▶ **Assigned task**: Please reproduce every entry below without omitting a single line.

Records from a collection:
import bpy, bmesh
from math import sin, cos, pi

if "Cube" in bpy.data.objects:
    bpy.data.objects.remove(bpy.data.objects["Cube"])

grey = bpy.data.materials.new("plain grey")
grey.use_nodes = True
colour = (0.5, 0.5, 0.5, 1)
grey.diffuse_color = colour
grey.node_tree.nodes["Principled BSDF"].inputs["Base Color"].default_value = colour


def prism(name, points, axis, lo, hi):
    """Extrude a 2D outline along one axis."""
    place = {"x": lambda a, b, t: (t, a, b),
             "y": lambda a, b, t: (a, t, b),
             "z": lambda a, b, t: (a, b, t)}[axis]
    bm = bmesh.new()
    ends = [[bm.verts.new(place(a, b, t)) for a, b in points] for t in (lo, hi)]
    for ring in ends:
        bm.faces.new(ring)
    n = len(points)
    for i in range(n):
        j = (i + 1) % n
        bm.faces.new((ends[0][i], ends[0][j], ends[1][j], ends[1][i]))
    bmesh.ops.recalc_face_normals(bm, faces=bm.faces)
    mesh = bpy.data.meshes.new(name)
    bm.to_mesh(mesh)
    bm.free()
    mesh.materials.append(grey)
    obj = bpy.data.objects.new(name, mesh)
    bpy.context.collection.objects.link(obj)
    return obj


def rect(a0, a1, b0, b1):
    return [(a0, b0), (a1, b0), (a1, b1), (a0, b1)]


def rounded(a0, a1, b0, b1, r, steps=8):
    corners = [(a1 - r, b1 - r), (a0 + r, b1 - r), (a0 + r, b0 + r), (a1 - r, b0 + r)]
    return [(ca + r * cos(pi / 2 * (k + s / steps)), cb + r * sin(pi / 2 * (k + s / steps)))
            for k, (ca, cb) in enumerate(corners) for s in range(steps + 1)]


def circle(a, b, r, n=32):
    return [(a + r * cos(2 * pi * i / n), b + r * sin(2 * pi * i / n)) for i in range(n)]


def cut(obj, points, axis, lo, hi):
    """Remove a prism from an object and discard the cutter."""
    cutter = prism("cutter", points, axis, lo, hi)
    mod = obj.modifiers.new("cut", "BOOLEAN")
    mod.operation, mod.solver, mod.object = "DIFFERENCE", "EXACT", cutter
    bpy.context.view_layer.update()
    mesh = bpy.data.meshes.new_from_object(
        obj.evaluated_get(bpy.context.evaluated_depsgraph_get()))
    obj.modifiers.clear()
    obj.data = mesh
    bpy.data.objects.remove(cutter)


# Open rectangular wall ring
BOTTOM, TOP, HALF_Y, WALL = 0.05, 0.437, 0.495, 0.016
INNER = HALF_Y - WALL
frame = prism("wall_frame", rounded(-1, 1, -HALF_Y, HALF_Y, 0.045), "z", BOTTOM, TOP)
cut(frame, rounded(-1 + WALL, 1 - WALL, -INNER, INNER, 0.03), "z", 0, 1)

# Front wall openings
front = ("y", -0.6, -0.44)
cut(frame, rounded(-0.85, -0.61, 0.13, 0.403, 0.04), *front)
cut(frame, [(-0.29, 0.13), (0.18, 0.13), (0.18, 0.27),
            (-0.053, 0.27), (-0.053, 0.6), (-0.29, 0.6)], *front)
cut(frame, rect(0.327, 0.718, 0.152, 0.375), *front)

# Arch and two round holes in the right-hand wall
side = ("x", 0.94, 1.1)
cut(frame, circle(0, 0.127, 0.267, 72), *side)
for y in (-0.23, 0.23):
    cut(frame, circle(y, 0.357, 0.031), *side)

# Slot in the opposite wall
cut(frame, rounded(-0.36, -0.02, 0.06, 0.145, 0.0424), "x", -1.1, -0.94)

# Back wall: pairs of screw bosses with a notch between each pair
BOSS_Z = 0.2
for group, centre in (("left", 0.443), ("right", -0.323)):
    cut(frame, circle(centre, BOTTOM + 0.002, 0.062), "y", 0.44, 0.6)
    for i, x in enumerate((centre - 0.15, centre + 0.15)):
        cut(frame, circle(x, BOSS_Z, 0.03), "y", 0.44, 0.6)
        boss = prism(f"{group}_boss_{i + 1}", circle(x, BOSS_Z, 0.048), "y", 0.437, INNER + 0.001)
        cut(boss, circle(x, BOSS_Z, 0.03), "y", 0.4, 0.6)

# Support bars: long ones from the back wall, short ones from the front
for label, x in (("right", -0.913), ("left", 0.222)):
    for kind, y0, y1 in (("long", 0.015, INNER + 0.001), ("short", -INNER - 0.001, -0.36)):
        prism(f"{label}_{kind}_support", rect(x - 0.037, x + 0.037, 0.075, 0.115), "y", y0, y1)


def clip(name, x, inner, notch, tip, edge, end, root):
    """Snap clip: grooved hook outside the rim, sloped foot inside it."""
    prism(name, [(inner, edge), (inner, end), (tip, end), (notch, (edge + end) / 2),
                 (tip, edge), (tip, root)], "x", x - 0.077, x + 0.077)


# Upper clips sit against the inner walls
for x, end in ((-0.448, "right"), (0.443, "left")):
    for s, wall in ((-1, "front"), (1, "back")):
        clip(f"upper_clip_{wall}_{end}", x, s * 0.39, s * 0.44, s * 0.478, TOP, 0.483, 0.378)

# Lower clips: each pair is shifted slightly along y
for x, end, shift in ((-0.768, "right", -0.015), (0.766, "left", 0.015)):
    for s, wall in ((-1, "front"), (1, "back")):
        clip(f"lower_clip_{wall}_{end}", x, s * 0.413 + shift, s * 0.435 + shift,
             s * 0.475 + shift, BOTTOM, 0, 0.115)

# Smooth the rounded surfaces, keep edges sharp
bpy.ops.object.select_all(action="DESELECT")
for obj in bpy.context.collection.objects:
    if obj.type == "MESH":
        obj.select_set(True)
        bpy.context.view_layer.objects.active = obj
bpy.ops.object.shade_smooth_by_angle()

▶ **Task output**:
import bpy, bmesh
from math import sin, cos, pi

if "Cube" in bpy.data.objects:
    bpy.data.objects.remove(bpy.data.objects["Cube"])

grey = bpy.data.materials.new("plain grey")
grey.use_nodes = True
colour = (0.5, 0.5, 0.5, 1)
grey.diffuse_color = colour
grey.node_tree.nodes["Principled BSDF"].inputs["Base Color"].default_value = colour


def prism(name, points, axis, lo, hi):
    """Extrude a 2D outline along one axis."""
    place = {"x": lambda a, b, t: (t, a, b),
             "y": lambda a, b, t: (a, t, b),
             "z": lambda a, b, t: (a, b, t)}[axis]
    bm = bmesh.new()
    ends = [[bm.verts.new(place(a, b, t)) for a, b in points] for t in (lo, hi)]
    for ring in ends:
        bm.faces.new(ring)
    n = len(points)
    for i in range(n):
        j = (i + 1) % n
        bm.faces.new((ends[0][i], ends[0][j], ends[1][j], ends[1][i]))
    bmesh.ops.recalc_face_normals(bm, faces=bm.faces)
    mesh = bpy.data.meshes.new(name)
    bm.to_mesh(mesh)
    bm.free()
    mesh.materials.append(grey)
    obj = bpy.data.objects.new(name, mesh)
    bpy.context.collection.objects.link(obj)
    return obj


def rect(a0, a1, b0, b1):
    return [(a0, b0), (a1, b0), (a1, b1), (a0, b1)]


def rounded(a0, a1, b0, b1, r, steps=8):
    corners = [(a1 - r, b1 - r), (a0 + r, b1 - r), (a0 + r, b0 + r), (a1 - r, b0 + r)]
    return [(ca + r * cos(pi / 2 * (k + s / steps)), cb + r * sin(pi / 2 * (k + s / steps)))
            for k, (ca, cb) in enumerate(corners) for s in range(steps + 1)]


def circle(a, b, r, n=32):
    return [(a + r * cos(2 * pi * i / n), b + r * sin(2 * pi * i / n)) for i in range(n)]


def cut(obj, points, axis, lo, hi):
    """Remove a prism from an object and discard the cutter."""
    cutter = prism("cutter", points, axis, lo, hi)
    mod = obj.modifiers.new("cut", "BOOLEAN")
    mod.operation, mod.solver, mod.object = "DIFFERENCE", "EXACT", cutter
    bpy.context.view_layer.update()
    mesh = bpy.data.meshes.new_from_object(
        obj.evaluated_get(bpy.context.evaluated_depsgraph_get()))
    obj.modifiers.clear()
    obj.data = mesh
    bpy.data.objects.remove(cutter)


# Open rectangular wall ring
BOTTOM, TOP, HALF_Y, WALL = 0.05, 0.437, 0.495, 0.016
INNER = HALF_Y - WALL
frame = prism("wall_frame", rounded(-1, 1, -HALF_Y, HALF_Y, 0.045), "z", BOTTOM, TOP)
cut(frame, rounded(-1 + WALL, 1 - WALL, -INNER, INNER, 0.03), "z", 0, 1)

# Front wall openings
front = ("y", -0.6, -0.44)
cut(frame, rounded(-0.85, -0.61, 0.13, 0.403, 0.04), *front)
cut(frame, [(-0.29, 0.13), (0.18, 0.13), (0.18, 0.27),
            (-0.053, 0.27), (-0.053, 0.6), (-0.29, 0.6)], *front)
cut(frame, rect(0.327, 0.718, 0.152, 0.375), *front)

# Arch and two round holes in the right-hand wall
side = ("x", 0.94, 1.1)
cut(frame, circle(0, 0.127, 0.267, 72), *side)
for y in (-0.23, 0.23):
    cut(frame, circle(y, 0.357, 0.031), *side)

# Slot in the opposite wall
cut(frame, rounded(-0.36, -0.02, 0.06, 0.145, 0.0424), "x", -1.1, -0.94)

# Back wall: pairs of screw bosses with a notch between each pair
BOSS_Z = 0.2
for group, centre in (("left", 0.443), ("right", -0.323)):
    cut(frame, circle(centre, BOTTOM + 0.002, 0.062), "y", 0.44, 0.6)
    for i, x in enumerate((centre - 0.15, centre + 0.15)):
        cut(frame, circle(x, BOSS_Z, 0.03), "y", 0.44, 0.6)
        boss = prism(f"{group}_boss_{i + 1}", circle(x, BOSS_Z, 0.048), "y", 0.437, INNER + 0.001)
        cut(boss, circle(x, BOSS_Z, 0.03), "y", 0.4, 0.6)

# Support bars: long ones from the back wall, short ones from the front
for label, x in (("right", -0.913), ("left", 0.222)):
    for kind, y0, y1 in (("long", 0.015, INNER + 0.001), ("short", -INNER - 0.001, -0.36)):
        prism(f"{label}_{kind}_support", rect(x - 0.037, x + 0.037, 0.075, 0.115), "y", y0, y1)


def clip(name, x, inner, notch, tip, edge, end, root):
    """Snap clip: grooved hook outside the rim, sloped foot inside it."""
    prism(name, [(inner, edge), (inner, end), (tip, end), (notch, (edge + end) / 2),
                 (tip, edge), (tip, root)], "x", x - 0.077, x + 0.077)


# Upper clips sit against the inner walls
for x, end in ((-0.448, "right"), (0.443, "left")):
    for s, wall in ((-1, "front"), (1, "back")):
        clip(f"upper_clip_{wall}_{end}", x, s * 0.39, s * 0.44, s * 0.478, TOP, 0.483, 0.378)

# Lower clips: each pair is shifted slightly along y
for x, end, shift in ((-0.768, "right", -0.015), (0.766, "left", 0.015)):
    for s, wall in ((-1, "front"), (1, "back")):
        clip(f"lower_clip_{wall}_{end}", x, s * 0.413 + shift, s * 0.435 + shift,
             s * 0.475 + shift, BOTTOM, 0, 0.115)

# Smooth the rounded surfaces, keep edges sharp
bpy.ops.object.select_all(action="DESELECT")
for obj in bpy.context.collection.objects:
    if obj.type == "MESH":
        obj.select_set(True)
        bpy.context.view_layer.objects.active = obj
bpy.ops.object.shade_smooth_by_angle()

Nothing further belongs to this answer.